* ACTIVITY *
Records follow. Copy every line with "from".

* MATERIAL SUPPLIED *
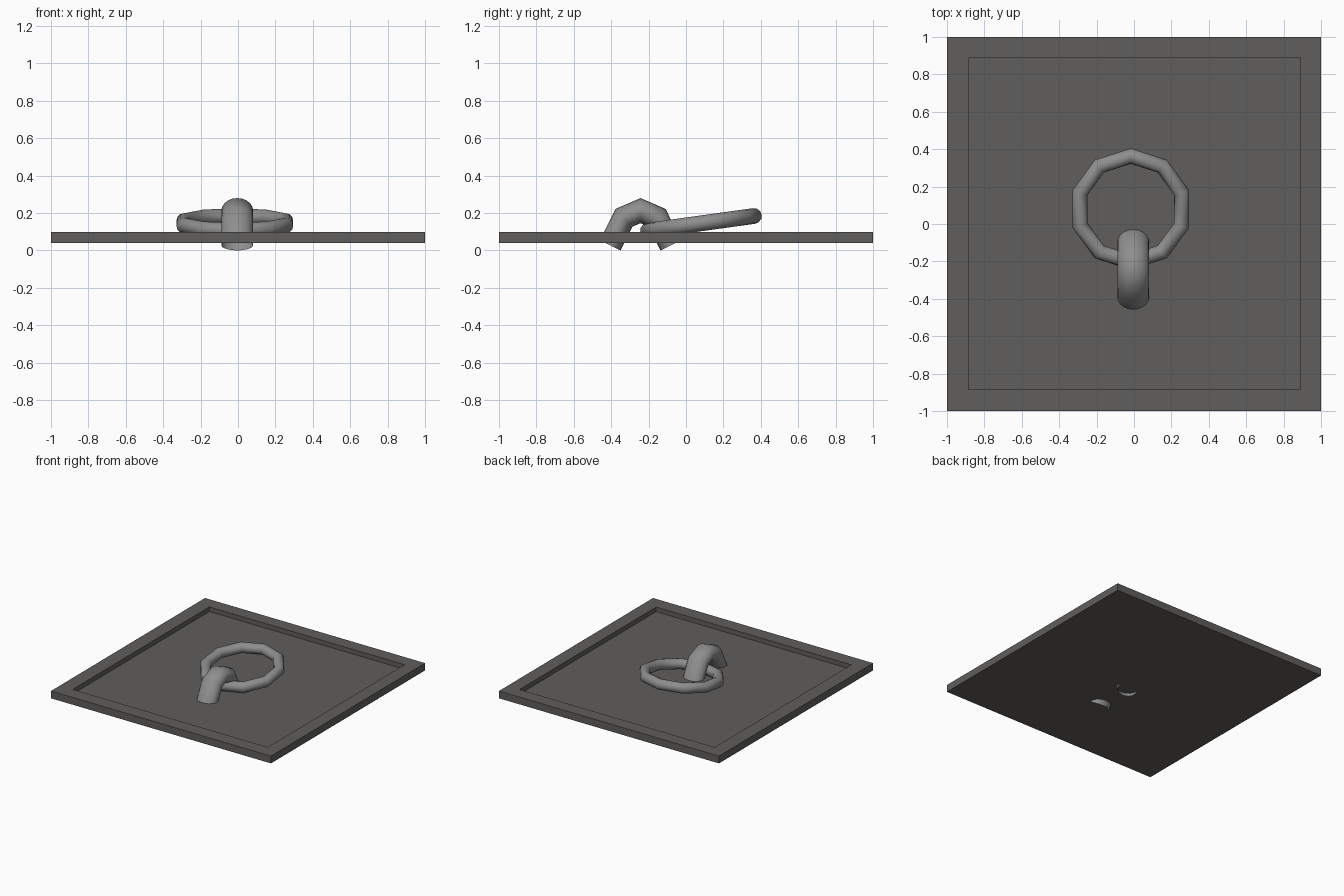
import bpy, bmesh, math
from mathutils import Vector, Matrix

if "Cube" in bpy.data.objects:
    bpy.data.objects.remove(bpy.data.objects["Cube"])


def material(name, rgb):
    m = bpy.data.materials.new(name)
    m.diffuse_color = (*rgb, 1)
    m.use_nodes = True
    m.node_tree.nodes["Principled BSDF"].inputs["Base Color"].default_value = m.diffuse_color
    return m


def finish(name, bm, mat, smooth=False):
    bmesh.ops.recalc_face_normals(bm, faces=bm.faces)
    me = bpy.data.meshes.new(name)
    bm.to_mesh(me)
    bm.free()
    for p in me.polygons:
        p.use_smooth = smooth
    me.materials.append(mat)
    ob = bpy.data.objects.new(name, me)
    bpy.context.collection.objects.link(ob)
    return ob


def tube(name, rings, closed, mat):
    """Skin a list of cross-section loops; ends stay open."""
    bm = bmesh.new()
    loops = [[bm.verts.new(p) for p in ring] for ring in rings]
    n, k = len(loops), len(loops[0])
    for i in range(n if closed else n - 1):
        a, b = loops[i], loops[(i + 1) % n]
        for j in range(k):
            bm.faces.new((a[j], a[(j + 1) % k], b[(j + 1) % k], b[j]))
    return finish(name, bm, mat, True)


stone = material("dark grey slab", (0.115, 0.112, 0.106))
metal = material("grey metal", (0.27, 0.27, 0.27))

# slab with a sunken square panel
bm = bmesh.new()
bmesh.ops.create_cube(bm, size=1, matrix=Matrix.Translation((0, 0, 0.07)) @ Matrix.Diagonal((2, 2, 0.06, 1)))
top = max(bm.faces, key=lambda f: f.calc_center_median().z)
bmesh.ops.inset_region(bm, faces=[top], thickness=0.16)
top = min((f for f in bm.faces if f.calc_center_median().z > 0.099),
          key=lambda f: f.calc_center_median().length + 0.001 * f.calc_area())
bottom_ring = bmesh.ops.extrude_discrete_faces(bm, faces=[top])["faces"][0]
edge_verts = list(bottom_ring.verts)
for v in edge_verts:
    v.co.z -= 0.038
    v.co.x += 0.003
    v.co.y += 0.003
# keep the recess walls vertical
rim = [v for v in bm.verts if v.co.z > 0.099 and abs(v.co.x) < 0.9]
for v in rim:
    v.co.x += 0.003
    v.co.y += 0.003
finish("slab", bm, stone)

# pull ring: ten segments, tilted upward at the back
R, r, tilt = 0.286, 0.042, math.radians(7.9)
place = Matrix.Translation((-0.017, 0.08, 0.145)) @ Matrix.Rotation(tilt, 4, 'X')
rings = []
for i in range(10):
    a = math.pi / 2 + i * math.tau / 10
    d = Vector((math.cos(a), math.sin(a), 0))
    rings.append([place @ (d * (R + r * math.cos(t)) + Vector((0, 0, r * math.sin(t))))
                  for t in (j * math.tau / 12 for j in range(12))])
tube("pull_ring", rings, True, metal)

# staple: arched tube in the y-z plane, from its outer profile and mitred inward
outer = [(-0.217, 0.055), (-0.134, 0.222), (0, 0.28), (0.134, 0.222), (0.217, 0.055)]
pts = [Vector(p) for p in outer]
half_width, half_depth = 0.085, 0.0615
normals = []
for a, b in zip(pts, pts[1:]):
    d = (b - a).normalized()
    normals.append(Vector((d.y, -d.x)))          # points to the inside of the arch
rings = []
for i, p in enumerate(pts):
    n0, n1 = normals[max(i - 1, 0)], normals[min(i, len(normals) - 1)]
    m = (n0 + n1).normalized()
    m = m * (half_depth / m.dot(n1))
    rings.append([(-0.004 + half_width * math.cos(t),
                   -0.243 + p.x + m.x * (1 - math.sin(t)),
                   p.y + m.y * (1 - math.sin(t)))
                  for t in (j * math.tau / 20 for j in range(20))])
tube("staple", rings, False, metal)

* WRITTEN SOLUTION *
from mathutils import Vector, Matrix
# staple: arched tube in the y-z plane, from its outer profile and mitred inward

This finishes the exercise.